Estate Planning Made Simple For 2009
By Richard W. Miller
The current economic downturn provides an opportune time to do some planning for whatever is left of your estate.
Neither the federal transfer tax nor the Oregon inheritance tax is going away anytime soon. The budget needs on both the state and federal level will stop that from happening. President Obama recently announced that each person’s federal exemption at death (which exempts non-spouse and noncharitable transfers from any federal transfer taxes) should remain permanent at $3.5 million, the level to which it increased this year. The huge fiscal stimulus amounts and the Democratic majority in Congress probably signals the final death knell to recent, repeated attempts to abolish the federal estate tax. So both taxes are here to stay, and, with the Oregon inheritance tax exemption at only $1 million, many Oregonians should be aware that their estates may be taxed at death.
Some wise and somewhat simple estate planning moves may avoid or minimize these taxes. Why is it a good time for estate planning? Two reasons – Low asset values and low interest rates.

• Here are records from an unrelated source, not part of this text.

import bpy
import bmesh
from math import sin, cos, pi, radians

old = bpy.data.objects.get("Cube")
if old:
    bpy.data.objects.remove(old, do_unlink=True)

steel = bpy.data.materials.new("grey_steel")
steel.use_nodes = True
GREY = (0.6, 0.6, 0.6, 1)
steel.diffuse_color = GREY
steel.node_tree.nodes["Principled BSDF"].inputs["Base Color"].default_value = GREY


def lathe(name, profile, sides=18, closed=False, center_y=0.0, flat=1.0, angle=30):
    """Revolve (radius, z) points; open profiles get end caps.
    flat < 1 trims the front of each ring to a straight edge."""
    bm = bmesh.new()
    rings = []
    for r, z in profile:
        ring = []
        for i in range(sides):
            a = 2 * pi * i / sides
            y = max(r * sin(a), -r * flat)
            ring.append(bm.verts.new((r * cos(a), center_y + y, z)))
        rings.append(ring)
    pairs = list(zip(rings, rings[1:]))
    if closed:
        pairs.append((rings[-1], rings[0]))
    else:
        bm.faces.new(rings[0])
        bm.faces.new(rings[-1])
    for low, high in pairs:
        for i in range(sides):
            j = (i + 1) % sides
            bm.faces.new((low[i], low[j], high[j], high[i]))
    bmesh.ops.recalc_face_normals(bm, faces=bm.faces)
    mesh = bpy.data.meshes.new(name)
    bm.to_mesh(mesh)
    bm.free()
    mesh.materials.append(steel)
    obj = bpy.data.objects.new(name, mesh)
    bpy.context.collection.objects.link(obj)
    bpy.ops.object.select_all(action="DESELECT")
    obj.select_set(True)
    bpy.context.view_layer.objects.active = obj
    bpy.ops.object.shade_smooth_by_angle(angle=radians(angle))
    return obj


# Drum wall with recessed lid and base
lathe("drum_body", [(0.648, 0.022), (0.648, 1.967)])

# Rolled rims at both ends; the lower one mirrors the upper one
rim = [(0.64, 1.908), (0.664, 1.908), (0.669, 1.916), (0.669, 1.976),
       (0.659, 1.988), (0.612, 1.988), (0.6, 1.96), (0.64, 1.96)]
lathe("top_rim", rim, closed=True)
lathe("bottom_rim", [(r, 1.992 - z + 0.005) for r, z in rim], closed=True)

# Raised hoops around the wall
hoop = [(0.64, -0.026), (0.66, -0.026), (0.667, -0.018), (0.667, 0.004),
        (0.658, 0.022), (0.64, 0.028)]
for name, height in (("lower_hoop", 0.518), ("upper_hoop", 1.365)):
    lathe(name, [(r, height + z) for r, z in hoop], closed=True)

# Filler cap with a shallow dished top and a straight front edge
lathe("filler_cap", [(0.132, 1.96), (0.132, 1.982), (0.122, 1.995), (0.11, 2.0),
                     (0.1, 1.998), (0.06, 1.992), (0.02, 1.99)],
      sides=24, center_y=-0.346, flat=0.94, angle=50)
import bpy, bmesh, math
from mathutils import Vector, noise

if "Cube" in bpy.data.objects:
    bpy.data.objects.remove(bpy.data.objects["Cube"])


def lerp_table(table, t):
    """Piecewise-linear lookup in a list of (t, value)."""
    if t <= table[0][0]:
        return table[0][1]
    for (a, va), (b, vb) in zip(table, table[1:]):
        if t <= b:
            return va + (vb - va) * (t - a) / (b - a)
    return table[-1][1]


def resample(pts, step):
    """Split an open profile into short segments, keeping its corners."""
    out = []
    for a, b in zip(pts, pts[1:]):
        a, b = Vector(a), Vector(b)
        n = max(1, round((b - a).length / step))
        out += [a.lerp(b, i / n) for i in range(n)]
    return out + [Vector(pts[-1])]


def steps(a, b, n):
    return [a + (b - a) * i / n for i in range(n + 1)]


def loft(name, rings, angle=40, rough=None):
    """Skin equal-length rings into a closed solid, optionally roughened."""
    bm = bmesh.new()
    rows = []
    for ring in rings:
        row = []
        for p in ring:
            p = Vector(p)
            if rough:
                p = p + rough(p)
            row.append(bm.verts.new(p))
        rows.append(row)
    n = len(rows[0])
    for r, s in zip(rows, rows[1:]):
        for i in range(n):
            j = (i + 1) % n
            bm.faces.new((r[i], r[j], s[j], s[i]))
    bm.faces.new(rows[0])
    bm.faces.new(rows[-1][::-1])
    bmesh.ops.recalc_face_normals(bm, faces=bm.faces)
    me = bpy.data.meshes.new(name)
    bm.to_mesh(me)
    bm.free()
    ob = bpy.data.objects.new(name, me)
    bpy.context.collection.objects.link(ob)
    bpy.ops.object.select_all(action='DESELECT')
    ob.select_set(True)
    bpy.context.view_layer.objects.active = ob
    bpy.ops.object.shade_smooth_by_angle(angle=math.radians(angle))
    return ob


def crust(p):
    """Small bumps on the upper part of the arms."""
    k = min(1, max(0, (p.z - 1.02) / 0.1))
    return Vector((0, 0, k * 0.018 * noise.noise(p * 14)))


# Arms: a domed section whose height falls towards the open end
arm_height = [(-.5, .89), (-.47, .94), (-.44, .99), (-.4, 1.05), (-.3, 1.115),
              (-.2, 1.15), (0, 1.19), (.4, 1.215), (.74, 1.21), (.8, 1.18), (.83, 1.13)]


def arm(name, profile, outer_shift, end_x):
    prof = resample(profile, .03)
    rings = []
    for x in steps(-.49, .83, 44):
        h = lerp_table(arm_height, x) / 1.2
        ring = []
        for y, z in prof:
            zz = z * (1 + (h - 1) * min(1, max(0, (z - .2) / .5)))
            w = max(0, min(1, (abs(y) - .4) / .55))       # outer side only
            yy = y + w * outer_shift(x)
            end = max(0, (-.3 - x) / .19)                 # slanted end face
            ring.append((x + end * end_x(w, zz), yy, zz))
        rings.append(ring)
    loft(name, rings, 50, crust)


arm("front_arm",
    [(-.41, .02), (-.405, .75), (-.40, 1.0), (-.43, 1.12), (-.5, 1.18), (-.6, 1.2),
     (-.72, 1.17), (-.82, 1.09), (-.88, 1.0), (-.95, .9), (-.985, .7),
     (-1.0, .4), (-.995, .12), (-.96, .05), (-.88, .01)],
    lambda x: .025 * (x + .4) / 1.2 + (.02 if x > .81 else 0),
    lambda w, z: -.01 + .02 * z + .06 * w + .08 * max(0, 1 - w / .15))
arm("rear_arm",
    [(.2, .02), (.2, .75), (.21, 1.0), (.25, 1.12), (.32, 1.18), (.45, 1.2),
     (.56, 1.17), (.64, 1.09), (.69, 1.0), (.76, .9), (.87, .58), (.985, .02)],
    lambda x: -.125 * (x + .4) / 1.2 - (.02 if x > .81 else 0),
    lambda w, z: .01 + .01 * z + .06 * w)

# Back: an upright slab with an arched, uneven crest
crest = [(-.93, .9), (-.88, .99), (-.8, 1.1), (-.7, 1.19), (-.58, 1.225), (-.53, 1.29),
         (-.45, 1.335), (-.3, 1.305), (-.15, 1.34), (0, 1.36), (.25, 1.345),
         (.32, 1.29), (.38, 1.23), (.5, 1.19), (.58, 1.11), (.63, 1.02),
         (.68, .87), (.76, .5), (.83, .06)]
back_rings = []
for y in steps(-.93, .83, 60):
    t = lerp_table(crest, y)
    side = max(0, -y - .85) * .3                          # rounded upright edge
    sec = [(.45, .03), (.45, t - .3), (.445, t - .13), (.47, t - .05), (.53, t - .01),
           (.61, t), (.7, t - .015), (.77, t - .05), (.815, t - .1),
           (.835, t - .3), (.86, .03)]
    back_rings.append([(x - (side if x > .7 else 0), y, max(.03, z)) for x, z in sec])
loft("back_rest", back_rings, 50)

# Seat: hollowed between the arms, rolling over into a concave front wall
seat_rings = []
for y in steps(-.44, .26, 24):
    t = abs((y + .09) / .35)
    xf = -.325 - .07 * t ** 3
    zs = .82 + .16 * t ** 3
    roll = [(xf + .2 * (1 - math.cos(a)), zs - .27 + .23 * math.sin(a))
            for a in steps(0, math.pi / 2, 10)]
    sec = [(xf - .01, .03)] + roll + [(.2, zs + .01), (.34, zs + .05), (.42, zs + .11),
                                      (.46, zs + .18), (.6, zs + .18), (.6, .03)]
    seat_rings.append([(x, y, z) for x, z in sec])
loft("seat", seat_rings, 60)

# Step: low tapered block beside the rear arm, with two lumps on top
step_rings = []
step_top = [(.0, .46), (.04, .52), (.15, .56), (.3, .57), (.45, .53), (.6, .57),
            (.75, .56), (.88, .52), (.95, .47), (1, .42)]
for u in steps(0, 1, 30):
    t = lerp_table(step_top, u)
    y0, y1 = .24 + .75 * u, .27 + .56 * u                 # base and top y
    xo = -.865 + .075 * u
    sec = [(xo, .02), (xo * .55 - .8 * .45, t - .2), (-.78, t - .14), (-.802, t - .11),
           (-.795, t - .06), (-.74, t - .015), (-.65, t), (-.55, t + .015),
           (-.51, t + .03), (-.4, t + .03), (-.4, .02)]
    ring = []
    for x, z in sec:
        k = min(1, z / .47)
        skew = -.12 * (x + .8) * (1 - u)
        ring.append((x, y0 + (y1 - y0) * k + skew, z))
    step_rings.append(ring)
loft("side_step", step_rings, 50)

The two lifetime federal transfer taxes, the gift and generation skipping transfer tax, are both assessed on asset values – the lower the value of the asset transferred, the lower the tax, or perhaps the greater the chance a transfer may escape tax altogether. Presently, we have severely depressed asset values, so the bite of these taxes can be minimized. By selling property, or by making gifts or loans to lower generation family members now, it is a good bet you will save death taxes in the long run.
Both gift and generation skipping taxes exempt certain transfers. The annual exclusion, the amount you can give every year to as many people as you like without gift tax consequences, has risen to $13,000 this year. If you are married, that doubles to $26,000 with the consent of your spouse. On top of that, you can give away, tax-free, an additional $1 million during your lifetime. Although gifts that are offset by this additional $1 million exemption require the filing of a gift tax return, no gift tax or generation skipping tax is due. With asset values currently depressed, more transfers of eventually more valuable assets can be made under these exclusion and exemption limits without the need to pay a transfer tax.
There is added benefit on the Oregon level when making gift transfers. In computing the federal estate tax at death, both your reported lifetime gifts and your assets at death are added together. In other words, that $1 million you think you are getting totally out of your estate gift tax-free is actually added back to your estate in determining your final federal transfer tax liability. Oregon, however, has no gift tax, and the tax at death is assessed only on the property you own at death. So if you can get assets out of your estate before death, they can generally escape the Oregon inheritance tax altogether. This applies to last minute gifts as well, which could reduce an estate valued at just over $1 million to below that amount and so avoid the Oregon tax. In all of these situations, do not forget the grandchildren or great-grandchildren. If your estate is large enough, an effective tax-free “generation skipping” gift will not be subject to death taxes until the death of the grandchild or great-grandchild. That is a long period of tax deferral.
Low asset values are only one incentive to make transfers now. The other is low interest rates. Low interest rates make transfers attractive in two ways. First, low interest loans can be made by parents to lower generation family members. How low these rates can go is determined by the IRS, on a monthly basis. Loans in May, 2009, can be made at rates at anywhere between 1% to about 3.5% depending on the term of the loan. Deferred balances due on property sales can use the same low interest rates, thus lowering the cash flow needed by the buying family member.
Second, “split” gifts made during life become much more attractive, two types especially: “Grantor retained annuity trusts,” in which the person making a gift in trust retains an annuity interest for a period of years, and “charitable lead trusts,” in which an income interest is given to charity. In both of these situations, the value of the gift made is equal to what is left over after the grantor or charity enjoys the income interest. Again, this value is partially based on low IRS interest rates. If the trust earns a rate of return greater than the IRS rate, the excess return increases the left-over gift value free of any more gift tax consequences.
It is when the recovery comes that these types of gifts, sales or loans made during the recession become much more valuable from a tax-savings standpoint. Appreciated asset values will far exceed their gifted values. More valuable assets will make low interest loans easier to repay and purchased assets easier to pay off. Higher rates of return will allow higher value assets to be transferred to lower generation beneficiaries of certain split interest trusts. These appreciated assets will now be “out” of your estate, decreasing its value, and either reducing your death tax transfer burden or perhaps eliminating it altogether.